Through Inner Space, and The Haunted Mansion for
the Anaheim park as well as Florida.
The company’s innovative Arrowflite Freeway Auto
Ride, an electric car system for children, constrained
the vehicle to the roadway while giving a sense of steering
control. An early problem with Disneyland’s Autopea was
that the mini-cars often strayed off the road. Arrow’s
new system solved this, and by the late fifties, Arrowflites
were delivered to Ward’s Coney Island, New York; Woodland
Park, Seattle; Peppermint Parks, Houston; Disneyland, (Autopea)
Anaheim; Suker’s Kiddieland (Firestone Freeway), Los Angeles,
Elitch’s Gardens, Denver; Shanahan’s, Anchorage,
Alaska; Gold Coast Shows (ride operator for Valley Fair, San
Jose; Bay Fair, in San Leandro and Emporiums, in San Francisco)
and Palo Alto, according to a February 1957 “The Billboard”,
a weekly publication catering to amusement parks.
An authentic looking miniature Standard gas station stood at
the foot of the Playtown's Arrowflite ride, complete with gasoline
pumps labeling the Standard Oil brands. From what I recall,
the Standard sign and and pumps were around ½ scale and

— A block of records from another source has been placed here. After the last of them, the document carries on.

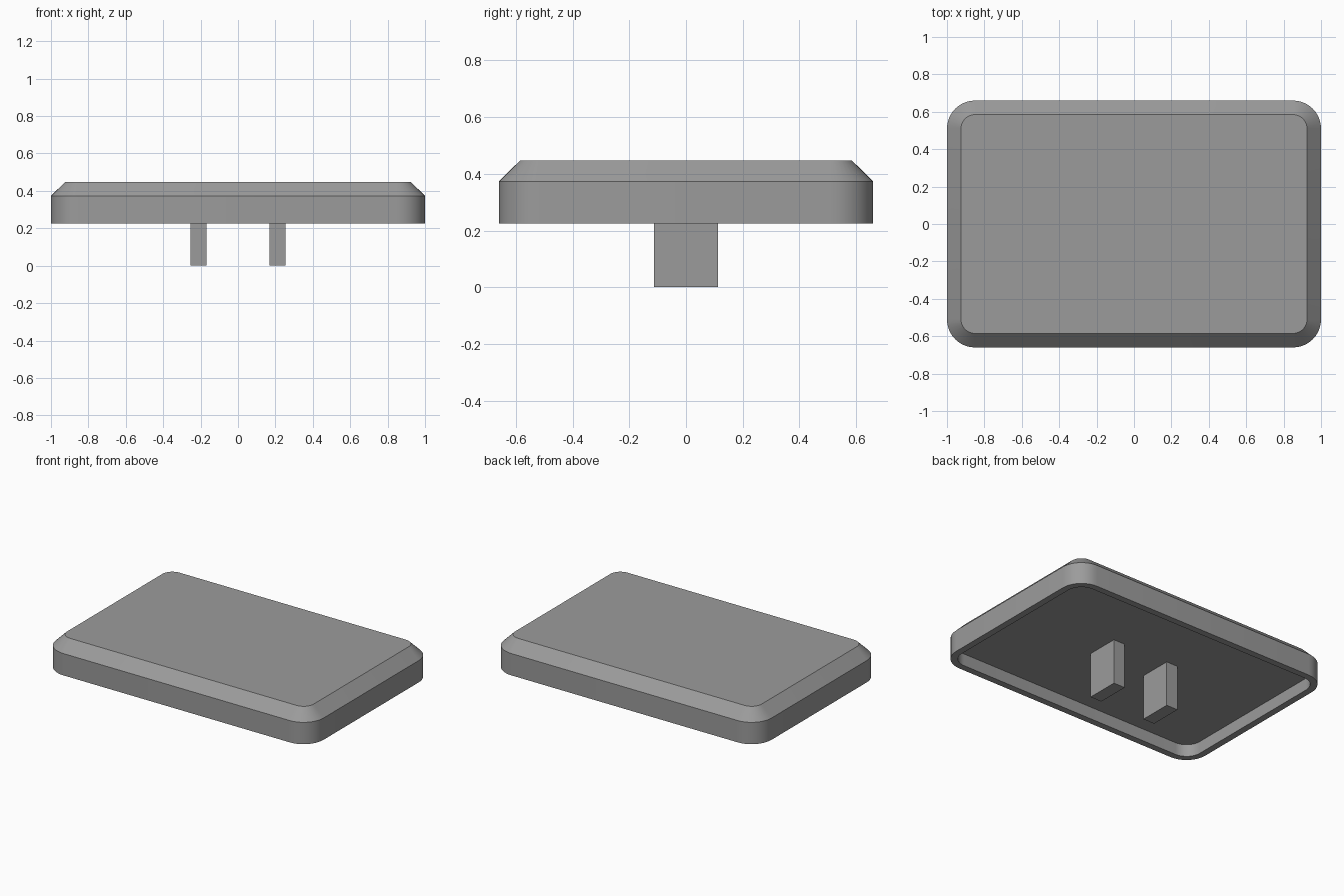
import bpy, bmesh, math

if "Cube" in bpy.data.objects:
    bpy.data.objects.remove(bpy.data.objects["Cube"])

grey = bpy.data.materials.new("plain grey")
grey.diffuse_color = (0.33, 0.33, 0.33, 1)
grey.use_nodes = True
grey.node_tree.nodes["Principled BSDF"].inputs["Base Color"].default_value = grey.diffuse_color

HX, HY, R = 1.0, 0.66, 0.15      # half sizes and corner radius of the cap
SEG = 10                         # segments per rounded corner


def rounded_ring(bm, inset, z):
    """Rounded rectangle of vertices, moved inward by inset."""
    ring = []
    r = R - inset
    for k, (sx, sy) in enumerate([(1, 1), (-1, 1), (-1, -1), (1, -1)]):
        for i in range(SEG + 1):
            a = math.radians(90) * (k + i / SEG)
            ring.append(bm.verts.new((sx * (HX - R) + r * math.cos(a),
                                      sy * (HY - R) + r * math.sin(a), z)))
    return ring


def finish(bm, name):
    bmesh.ops.recalc_face_normals(bm, faces=bm.faces)
    mesh = bpy.data.meshes.new(name)
    bm.to_mesh(mesh)
    bm.free()
    mesh.materials.append(grey)
    obj = bpy.data.objects.new(name, mesh)
    bpy.context.collection.objects.link(obj)
    return obj


# Hollow cap: ceiling, inner wall, rim, outer wall, chamfer, top
bm = bmesh.new()
profile = [(0.045, 0.308), (0.045, 0.225), (0, 0.225), (0, 0.373), (0.075, 0.447)]
rings = [rounded_ring(bm, inset, z) for inset, z in profile]
for lower, upper in zip(rings, rings[1:]):
    n = len(lower)
    for i in range(n):
        j = (i + 1) % n
        bm.faces.new((lower[i], lower[j], upper[j], upper[i]))
bm.faces.new(rings[0])
bm.faces.new(rings[-1])
cap = finish(bm, "cap")
bpy.context.view_layer.objects.active = cap
cap.select_set(True)
bpy.ops.object.shade_smooth_by_angle(angle=math.radians(25))

# Two mounting prongs reaching down from the ceiling
for side, name in ((-1, "left_prong"), (1, "right_prong")):
    bm = bmesh.new()
    bmesh.ops.create_cube(bm, size=1)
    for v in bm.verts:
        v.co = (side * 0.212 + v.co.x * 0.086, v.co.y * 0.224, (v.co.z + 0.5) * 0.308)
    finish(bm, name)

station around a third. But what got your attention was how
detailed this miniature was. It’s not clear of what involvement

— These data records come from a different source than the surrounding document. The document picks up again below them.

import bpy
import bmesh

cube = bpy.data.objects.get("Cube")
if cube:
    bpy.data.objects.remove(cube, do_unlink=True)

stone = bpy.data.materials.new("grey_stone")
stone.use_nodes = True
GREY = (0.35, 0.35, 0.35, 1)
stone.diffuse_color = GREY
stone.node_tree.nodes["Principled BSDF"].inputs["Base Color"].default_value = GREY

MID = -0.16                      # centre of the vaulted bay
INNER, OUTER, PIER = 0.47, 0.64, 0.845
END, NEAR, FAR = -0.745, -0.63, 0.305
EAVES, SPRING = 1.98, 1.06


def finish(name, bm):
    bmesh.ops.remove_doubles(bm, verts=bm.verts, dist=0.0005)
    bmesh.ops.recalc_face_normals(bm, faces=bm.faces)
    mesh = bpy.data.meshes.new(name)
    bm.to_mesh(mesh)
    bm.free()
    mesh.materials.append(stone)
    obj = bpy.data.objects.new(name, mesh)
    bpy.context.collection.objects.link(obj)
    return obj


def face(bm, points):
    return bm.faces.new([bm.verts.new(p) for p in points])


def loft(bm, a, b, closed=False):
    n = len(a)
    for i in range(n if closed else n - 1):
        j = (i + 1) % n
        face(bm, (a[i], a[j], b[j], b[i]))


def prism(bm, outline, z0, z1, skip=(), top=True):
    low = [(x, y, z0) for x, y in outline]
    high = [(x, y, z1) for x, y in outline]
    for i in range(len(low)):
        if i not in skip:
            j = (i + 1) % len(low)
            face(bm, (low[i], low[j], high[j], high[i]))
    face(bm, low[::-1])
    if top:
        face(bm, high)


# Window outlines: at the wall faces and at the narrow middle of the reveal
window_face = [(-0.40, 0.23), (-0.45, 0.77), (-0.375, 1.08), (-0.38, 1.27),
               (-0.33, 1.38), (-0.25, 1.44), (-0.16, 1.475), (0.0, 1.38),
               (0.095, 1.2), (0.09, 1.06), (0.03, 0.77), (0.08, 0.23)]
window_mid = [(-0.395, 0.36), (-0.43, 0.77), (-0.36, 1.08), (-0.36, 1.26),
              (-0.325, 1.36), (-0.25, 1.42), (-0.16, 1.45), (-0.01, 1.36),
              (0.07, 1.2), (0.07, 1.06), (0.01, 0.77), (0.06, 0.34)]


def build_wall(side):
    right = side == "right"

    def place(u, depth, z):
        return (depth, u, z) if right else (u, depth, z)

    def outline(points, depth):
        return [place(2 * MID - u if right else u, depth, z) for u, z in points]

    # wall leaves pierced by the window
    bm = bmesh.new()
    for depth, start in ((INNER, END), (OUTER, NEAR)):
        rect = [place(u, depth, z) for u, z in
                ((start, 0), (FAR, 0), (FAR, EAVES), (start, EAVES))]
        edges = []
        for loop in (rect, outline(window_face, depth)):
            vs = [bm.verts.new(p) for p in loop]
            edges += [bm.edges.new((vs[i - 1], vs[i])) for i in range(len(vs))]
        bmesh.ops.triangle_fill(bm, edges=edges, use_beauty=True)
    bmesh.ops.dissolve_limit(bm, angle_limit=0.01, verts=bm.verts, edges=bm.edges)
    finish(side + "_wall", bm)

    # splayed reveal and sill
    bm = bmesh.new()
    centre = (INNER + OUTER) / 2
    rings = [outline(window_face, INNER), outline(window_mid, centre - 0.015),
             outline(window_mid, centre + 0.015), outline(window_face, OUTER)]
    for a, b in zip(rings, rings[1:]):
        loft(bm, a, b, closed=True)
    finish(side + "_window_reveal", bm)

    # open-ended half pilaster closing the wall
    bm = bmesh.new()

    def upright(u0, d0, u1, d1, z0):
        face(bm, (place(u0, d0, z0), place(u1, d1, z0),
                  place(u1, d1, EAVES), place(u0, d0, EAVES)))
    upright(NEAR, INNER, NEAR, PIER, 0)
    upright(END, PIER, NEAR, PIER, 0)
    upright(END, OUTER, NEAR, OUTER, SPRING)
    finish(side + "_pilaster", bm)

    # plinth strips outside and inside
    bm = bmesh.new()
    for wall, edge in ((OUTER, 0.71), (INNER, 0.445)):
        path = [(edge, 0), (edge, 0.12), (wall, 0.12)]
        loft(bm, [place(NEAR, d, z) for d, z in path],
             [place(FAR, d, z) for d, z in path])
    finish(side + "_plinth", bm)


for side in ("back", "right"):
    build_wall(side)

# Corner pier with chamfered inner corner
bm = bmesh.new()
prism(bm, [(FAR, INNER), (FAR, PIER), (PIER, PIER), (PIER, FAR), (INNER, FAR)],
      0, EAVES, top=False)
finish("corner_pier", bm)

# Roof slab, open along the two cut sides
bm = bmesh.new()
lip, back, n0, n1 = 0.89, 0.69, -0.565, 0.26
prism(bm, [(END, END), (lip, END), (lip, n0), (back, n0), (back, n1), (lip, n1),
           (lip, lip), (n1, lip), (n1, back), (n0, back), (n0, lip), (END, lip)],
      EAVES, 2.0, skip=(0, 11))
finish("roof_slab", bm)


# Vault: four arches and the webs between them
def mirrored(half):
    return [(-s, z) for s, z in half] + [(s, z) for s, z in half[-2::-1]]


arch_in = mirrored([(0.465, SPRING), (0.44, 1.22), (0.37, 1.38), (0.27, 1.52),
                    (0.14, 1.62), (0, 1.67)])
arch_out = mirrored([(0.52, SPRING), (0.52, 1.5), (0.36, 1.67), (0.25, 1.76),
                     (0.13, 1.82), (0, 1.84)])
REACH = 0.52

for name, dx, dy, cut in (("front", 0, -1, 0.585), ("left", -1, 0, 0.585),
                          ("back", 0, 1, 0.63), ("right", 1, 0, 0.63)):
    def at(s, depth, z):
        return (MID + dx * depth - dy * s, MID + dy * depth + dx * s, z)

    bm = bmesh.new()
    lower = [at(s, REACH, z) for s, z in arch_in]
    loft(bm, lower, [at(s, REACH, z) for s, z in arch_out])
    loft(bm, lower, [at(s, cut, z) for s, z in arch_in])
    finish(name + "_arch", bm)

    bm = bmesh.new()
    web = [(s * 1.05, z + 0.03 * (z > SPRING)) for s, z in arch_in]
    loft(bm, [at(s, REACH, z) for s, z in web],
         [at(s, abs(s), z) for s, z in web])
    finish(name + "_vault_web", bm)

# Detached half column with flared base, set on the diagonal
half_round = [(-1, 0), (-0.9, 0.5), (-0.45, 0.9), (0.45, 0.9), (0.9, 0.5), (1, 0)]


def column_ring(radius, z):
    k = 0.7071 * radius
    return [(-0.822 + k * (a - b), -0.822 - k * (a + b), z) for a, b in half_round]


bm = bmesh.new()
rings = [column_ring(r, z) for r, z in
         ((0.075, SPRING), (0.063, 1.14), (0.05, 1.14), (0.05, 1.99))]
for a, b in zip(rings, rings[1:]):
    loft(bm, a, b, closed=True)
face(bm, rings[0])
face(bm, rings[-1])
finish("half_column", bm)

Standard Oil had with the attraction.
It took some time for design and development of Playtown, but
“drew record crowds during the pre-Christmas (1956) season”,
according to a January 5th, 1957 Billboard. It was a way to
test new ride systems and displays, “and make money”.
The 54 store merchants were very pleased with Playtown, as it
brought people to their shops while the kids hung out at the
“The park (included) a new tracked auto ride, electrically
controlled sports cars crossing a pool in one place and running
through a tunnel in another; boat ride in an oblong pool, a
Diesel-type miniature train around the perimeter of the park,
a Fontaine Fox-type of street car, a 32-foot Merry-Go-Round
with horses for adults and children, and five other rides.”
according to the article. It went on to say that there were
plans to restore a San Francisco cable car for the park, but
it’s not clear if they did. “A ‘birthday play-land’
(was) featured. This is a package deal that (included) ice cream
and cake with the rides.”
On August 21, 1960, a terrible tragedy occurred at Playtown.
According to the Palo Alto History Project:
“(It) involved the son of Frank Freidel. A Harvard professor
known for an extensive biography of Franklin Roosevelt, Frank
was a fellow at Stanford for the summer. As the new school
year approached, Professor Freidel was in the process of driving
cross-country back to Harvard with his oldest son, David.
On August 21st, his wife Madeleine and her three youngest
boys were scheduled to fly back to meet him at their Belmont,
Massachusetts home. Before the flight at 11 AM, Madeleine
took the boys to Playtown at Town & Country.
As she was standing in line to buy tickets for a miniature
train ride, Phillip, who was just three and a half, wandered
off and sat down on the tracks. Moments later, Playtown’s
miniature train came around a curve in the track, driven by
17 year old Harold Huthmacher --- grandson of Playtown's manager.
Harold had just turned around to see if his other small passengers
were sitting down, when he turned back to see that ten feet
in front of him, Phillip was sitting on the track. He slammed
on the brakes so hard the train derailed. He attempted to
jump from the train to reach the boy, but Phillip was struck
head-on. He suffered massive head and leg injuries and was
pronounced dead on arrival at the Palo Alto-Stanford Hospital.”
The park closed soon after. It’s sad that such a wonderful
and happy place had such a tragic ending.